Leaving aside the obvious parallels with the current state of the economy, there's an interesting thread that links this and other caper stories.

They're tales of project management.

No, really.

If you look at Leverage as an example, we have a team of misfits, creative people who under normal circumstances can't function in society, let alone as a team. Then along comes a man with vision and project management skills, who can find ways to fit those skills and resources into a project plan, and then execute it. He only operates on the fringes of the action, listening and guiding.

The same is true of George Clooney's Danny Ocean in his trilogy of films. Danny and Rusty are a project management team that builds on the strengths of the various individuals, manipulating them where necessary. Danny Ocean leads from behind.

The list goes on. How about Mickey Bricks in Hustle, running a crew and training a successor at the same time? You could argue that the fourth season of the series was Danny Blue learning project management skills on the fly. And how about Michael Caine's role in The Italian Job (and yes, even the role played by Mark Wahlberg in the film with the same name)?

I'm finding it interesting to rethink old favourites in this light - and it's giving me more ideas around the caper story I've been noodling with on and off for some time now. Somewhere out there are a firm of consultants who outsource caper management.

"Crime process management", anyone?

Comments

( 8 comments — Leave a comment )
kjc
Dec. 13th, 2008 09:27 pm (UTC)
"Crime process management", anyone?

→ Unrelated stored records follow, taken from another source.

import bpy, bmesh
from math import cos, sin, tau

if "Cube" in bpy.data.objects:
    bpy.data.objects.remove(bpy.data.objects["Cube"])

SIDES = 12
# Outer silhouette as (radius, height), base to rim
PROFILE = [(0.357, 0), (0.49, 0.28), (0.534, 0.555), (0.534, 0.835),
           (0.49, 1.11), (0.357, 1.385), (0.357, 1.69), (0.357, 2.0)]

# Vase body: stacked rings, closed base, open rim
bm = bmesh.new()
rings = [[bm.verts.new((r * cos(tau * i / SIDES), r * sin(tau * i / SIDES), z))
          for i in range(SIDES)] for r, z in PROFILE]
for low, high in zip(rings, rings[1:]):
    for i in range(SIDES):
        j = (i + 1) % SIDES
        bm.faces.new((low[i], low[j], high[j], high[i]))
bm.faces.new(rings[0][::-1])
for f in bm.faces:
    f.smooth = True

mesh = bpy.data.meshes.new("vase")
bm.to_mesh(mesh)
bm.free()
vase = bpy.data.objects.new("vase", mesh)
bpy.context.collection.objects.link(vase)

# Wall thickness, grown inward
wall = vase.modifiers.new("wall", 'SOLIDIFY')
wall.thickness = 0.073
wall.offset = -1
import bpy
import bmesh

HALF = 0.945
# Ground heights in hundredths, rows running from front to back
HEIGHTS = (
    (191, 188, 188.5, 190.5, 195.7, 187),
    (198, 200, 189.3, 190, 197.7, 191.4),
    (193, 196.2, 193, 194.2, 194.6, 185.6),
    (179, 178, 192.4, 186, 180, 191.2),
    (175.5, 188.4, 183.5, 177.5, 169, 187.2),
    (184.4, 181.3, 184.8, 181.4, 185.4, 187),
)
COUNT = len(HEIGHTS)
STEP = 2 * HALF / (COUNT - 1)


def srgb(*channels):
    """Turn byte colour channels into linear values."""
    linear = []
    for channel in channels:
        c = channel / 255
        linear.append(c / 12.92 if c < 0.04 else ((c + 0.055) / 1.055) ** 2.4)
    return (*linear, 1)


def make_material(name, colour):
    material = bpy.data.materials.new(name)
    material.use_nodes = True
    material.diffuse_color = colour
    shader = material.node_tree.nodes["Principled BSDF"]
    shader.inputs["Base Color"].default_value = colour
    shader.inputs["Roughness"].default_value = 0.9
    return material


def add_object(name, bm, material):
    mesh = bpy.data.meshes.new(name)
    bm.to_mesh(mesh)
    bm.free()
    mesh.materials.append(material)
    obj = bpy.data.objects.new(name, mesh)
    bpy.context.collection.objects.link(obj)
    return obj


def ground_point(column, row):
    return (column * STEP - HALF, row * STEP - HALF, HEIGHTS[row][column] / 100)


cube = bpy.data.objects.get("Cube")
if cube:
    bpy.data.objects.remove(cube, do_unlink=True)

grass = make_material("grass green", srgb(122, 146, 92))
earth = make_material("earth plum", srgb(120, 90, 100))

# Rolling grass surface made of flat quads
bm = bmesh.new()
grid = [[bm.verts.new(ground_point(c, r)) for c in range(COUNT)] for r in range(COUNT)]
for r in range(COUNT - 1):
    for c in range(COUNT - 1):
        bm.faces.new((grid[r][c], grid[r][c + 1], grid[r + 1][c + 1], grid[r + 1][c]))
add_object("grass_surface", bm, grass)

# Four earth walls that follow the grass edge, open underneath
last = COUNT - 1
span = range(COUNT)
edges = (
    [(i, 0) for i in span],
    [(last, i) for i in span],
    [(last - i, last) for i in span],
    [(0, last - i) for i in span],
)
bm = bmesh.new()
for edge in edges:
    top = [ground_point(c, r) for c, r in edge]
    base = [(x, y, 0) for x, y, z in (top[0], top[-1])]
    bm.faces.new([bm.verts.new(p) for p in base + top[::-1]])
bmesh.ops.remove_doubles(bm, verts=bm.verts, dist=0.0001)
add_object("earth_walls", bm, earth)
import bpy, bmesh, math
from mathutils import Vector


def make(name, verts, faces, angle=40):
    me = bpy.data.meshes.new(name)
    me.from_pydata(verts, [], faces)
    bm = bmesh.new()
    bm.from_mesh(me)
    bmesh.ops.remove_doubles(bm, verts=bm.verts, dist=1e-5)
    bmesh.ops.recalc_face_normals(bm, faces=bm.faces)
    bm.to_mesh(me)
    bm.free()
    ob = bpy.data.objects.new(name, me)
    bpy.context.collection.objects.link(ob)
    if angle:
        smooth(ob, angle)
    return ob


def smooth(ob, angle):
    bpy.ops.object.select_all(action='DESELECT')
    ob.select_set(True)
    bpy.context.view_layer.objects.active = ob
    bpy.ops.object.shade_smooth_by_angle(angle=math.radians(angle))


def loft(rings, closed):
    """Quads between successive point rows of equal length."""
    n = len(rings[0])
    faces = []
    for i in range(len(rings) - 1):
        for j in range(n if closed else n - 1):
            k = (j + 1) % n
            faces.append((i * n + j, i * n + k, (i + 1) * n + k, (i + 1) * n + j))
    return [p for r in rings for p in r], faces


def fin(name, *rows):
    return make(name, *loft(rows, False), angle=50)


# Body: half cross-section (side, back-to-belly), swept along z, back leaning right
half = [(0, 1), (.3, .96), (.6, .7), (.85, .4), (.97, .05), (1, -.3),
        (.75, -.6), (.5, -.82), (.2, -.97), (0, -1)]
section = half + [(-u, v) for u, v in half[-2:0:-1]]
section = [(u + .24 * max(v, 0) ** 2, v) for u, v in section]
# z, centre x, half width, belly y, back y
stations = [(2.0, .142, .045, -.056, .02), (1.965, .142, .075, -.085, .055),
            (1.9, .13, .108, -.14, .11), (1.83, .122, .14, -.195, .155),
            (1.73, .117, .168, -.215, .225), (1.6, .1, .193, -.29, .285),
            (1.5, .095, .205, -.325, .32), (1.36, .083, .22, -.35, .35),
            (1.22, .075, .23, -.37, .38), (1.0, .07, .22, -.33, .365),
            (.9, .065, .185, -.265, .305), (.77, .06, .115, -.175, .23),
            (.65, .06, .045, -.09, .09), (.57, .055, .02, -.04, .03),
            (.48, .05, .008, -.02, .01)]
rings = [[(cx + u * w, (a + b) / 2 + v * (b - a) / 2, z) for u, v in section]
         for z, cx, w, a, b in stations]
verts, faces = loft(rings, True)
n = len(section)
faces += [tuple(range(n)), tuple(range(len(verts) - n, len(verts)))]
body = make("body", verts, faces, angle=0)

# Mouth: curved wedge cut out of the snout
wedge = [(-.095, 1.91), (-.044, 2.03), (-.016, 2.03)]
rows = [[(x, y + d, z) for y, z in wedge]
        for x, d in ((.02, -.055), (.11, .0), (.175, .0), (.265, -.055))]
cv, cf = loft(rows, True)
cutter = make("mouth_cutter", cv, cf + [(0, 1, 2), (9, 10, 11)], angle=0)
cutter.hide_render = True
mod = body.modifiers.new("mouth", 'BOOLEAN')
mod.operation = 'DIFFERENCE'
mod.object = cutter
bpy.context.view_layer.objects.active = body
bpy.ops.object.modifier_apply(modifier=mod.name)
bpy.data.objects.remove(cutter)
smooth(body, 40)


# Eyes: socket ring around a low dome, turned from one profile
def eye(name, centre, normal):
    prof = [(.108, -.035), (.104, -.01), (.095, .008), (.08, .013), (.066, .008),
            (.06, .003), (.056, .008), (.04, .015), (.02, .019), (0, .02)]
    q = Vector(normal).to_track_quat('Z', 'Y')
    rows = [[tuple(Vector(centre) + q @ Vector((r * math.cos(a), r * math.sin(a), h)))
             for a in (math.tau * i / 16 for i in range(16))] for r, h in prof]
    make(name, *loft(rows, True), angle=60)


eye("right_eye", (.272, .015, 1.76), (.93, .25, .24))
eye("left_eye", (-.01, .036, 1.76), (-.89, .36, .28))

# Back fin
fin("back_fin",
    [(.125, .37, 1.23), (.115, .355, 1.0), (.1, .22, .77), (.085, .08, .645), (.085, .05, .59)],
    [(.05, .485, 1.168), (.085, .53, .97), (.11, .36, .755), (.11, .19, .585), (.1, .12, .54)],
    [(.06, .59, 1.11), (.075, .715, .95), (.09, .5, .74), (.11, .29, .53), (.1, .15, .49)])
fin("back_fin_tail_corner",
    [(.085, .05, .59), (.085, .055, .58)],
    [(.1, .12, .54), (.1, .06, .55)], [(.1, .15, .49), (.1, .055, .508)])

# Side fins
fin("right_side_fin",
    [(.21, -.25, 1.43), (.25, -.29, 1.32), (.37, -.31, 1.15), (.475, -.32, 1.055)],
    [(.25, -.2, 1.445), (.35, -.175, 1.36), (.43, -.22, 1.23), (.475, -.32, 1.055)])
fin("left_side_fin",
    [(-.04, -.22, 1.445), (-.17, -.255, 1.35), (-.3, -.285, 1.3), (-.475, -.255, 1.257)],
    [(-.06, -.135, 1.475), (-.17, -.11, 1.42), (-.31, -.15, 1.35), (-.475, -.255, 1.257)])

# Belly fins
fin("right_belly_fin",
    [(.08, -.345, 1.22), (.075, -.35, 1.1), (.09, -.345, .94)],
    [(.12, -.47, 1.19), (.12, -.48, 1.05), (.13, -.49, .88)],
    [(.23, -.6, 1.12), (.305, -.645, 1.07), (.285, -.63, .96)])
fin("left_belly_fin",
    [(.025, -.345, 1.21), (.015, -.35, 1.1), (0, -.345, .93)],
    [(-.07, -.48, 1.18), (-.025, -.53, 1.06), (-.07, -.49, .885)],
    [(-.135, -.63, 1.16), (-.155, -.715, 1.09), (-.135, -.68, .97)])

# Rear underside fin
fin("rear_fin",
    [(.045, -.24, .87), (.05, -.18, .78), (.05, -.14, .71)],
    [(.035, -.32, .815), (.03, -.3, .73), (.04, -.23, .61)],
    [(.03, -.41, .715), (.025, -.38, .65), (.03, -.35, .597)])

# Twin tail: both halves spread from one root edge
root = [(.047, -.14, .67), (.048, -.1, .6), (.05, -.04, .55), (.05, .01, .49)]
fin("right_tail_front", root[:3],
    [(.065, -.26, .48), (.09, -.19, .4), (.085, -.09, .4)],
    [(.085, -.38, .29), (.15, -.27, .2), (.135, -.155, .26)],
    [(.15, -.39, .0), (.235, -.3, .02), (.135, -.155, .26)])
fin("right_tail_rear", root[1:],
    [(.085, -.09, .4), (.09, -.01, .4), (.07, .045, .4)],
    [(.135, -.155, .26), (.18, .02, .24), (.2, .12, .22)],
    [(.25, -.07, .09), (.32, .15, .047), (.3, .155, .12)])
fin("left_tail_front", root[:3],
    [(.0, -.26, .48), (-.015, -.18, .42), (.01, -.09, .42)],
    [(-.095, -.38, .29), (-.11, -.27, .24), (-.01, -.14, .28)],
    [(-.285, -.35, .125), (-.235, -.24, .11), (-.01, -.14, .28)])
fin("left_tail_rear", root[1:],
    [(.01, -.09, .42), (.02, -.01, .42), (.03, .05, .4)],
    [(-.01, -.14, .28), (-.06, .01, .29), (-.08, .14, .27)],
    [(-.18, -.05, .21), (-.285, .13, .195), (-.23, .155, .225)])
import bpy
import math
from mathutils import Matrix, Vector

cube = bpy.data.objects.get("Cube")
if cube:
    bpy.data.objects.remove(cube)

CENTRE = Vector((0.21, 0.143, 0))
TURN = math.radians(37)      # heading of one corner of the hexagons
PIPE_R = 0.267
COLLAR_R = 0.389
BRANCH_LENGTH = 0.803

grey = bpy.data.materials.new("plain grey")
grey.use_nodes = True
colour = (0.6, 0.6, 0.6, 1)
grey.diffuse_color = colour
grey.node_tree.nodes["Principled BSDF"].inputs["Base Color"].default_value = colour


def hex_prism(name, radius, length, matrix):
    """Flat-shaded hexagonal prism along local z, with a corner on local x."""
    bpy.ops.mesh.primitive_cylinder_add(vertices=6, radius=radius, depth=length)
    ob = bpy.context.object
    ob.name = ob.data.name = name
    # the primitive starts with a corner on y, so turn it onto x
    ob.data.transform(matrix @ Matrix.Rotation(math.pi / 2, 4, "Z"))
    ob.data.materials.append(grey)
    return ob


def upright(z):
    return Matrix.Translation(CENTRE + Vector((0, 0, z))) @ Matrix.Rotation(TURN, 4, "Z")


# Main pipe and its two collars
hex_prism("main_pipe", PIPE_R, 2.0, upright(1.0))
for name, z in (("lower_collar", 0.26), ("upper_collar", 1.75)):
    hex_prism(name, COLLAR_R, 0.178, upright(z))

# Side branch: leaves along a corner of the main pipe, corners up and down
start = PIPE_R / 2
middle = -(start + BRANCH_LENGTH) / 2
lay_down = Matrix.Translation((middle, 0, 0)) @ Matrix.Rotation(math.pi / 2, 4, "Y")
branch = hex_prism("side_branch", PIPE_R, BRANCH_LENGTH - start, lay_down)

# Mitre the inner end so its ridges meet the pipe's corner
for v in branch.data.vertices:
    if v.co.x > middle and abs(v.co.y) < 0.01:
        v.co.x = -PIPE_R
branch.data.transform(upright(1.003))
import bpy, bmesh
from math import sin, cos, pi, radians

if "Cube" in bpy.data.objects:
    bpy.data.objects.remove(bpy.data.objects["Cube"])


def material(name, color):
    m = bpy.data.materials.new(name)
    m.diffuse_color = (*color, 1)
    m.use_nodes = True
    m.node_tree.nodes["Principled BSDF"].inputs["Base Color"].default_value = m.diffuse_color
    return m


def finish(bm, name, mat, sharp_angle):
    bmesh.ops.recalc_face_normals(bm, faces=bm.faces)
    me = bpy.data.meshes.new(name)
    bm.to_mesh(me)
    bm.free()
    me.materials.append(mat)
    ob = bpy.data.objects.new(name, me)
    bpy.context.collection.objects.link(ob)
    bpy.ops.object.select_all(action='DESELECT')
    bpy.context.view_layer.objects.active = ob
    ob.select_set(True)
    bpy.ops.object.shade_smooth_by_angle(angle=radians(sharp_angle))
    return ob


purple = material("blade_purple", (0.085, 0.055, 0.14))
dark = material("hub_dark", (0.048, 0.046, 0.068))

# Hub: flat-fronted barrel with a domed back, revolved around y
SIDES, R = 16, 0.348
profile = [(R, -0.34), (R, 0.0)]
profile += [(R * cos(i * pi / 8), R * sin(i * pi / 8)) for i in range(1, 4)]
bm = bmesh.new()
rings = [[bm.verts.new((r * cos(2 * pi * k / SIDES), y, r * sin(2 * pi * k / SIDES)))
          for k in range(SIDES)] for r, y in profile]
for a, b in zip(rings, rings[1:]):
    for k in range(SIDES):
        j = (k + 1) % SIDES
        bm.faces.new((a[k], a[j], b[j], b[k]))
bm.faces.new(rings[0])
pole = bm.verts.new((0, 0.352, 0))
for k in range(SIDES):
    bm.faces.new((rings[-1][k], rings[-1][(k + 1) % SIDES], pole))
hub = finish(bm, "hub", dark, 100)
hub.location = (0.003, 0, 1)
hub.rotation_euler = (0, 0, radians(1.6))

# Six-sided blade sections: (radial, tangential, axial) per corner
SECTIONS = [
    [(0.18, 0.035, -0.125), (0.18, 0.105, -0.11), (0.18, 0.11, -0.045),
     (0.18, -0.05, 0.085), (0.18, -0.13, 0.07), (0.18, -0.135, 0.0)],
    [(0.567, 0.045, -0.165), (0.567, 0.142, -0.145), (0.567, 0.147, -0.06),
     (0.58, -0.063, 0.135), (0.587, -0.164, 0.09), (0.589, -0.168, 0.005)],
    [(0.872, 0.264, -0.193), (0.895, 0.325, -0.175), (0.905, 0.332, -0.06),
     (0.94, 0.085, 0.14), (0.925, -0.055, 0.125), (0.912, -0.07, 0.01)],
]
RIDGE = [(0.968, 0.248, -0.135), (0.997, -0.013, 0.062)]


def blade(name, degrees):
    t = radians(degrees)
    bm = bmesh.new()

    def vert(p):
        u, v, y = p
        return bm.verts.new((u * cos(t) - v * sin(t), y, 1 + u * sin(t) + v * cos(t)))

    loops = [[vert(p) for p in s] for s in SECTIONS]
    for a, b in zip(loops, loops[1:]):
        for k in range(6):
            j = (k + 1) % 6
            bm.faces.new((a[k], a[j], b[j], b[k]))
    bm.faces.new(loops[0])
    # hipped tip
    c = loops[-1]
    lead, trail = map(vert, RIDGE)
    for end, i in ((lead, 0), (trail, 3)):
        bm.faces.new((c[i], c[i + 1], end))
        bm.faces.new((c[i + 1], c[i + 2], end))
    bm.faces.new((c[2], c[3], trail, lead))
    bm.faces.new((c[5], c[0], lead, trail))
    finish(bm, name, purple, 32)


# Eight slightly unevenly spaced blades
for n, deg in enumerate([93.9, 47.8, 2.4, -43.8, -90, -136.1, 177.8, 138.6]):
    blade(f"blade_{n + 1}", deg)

Wow. Never thought of it that way...

And damn, that's a perfect match for my skillset. No wonder I love caper movies.
megadog
Dec. 13th, 2008 09:40 pm (UTC)
Surely this has always been the basis of series like Mission Impossible and The A-Team ??

Though in recent years my involvement as a troubleshooter on .gov.uk IT projects has felt much more like an episode of The Prisoner in that it's utterly impossible to work out just who is running things.
del_c
Dec. 13th, 2008 11:08 pm (UTC)
And films like The Great Escape (and maybe The Magnificent Seven). Any time you have a film with a large star cast about working to a predefined goal in an adversarial environment, using people, money and resources to achieve a benefit, there's going to be an element of project management.

Back to crime movies, there's also Redford and Newman's The Sting.

Somebody sad should post Gantt charts of the plots of these movies :-)
felesin
Dec. 14th, 2008 08:00 am (UTC)
That's probably because no single person or entity IS running things in central government projects!
The PM is handcuffed by budget and time constraints and will be getting conflicting steers from both the stakeholders and their own boss, then the minister will step in with pressure in yet a different direction. Meanwhile either PWC or Accenture will be called in to "advise" and their view based on 5 minutes in the building will be taken as the only possible solution.
Then you get the fact that no-one really wants to have overall responsibility, because that way they can't be blamed when things go titsup.
surliminal
Dec. 13th, 2008 09:50 pm (UTC)
Outsourcing a crime caper is surely buying time on a botnet..
sharikkamur
Dec. 13th, 2008 09:59 pm (UTC)
Caper movies are great. But should I really add that sort of thing to my jobsearch? :)
ffutures
Dec. 14th, 2008 12:37 am (UTC)
Do the management teams get ISO certification?
foomf
Dec. 14th, 2008 05:05 pm (UTC)
Take a look at The Lavendar Hill Mob or even better, The Ladykillers, both of them archetypal "criminal plot goes wrong in darkly humorous ways" films. And with Sir Alec Guinness, pre-title. Both of them were re-made recently, with well-deserved lack-of-success.
( 8 comments — Leave a comment )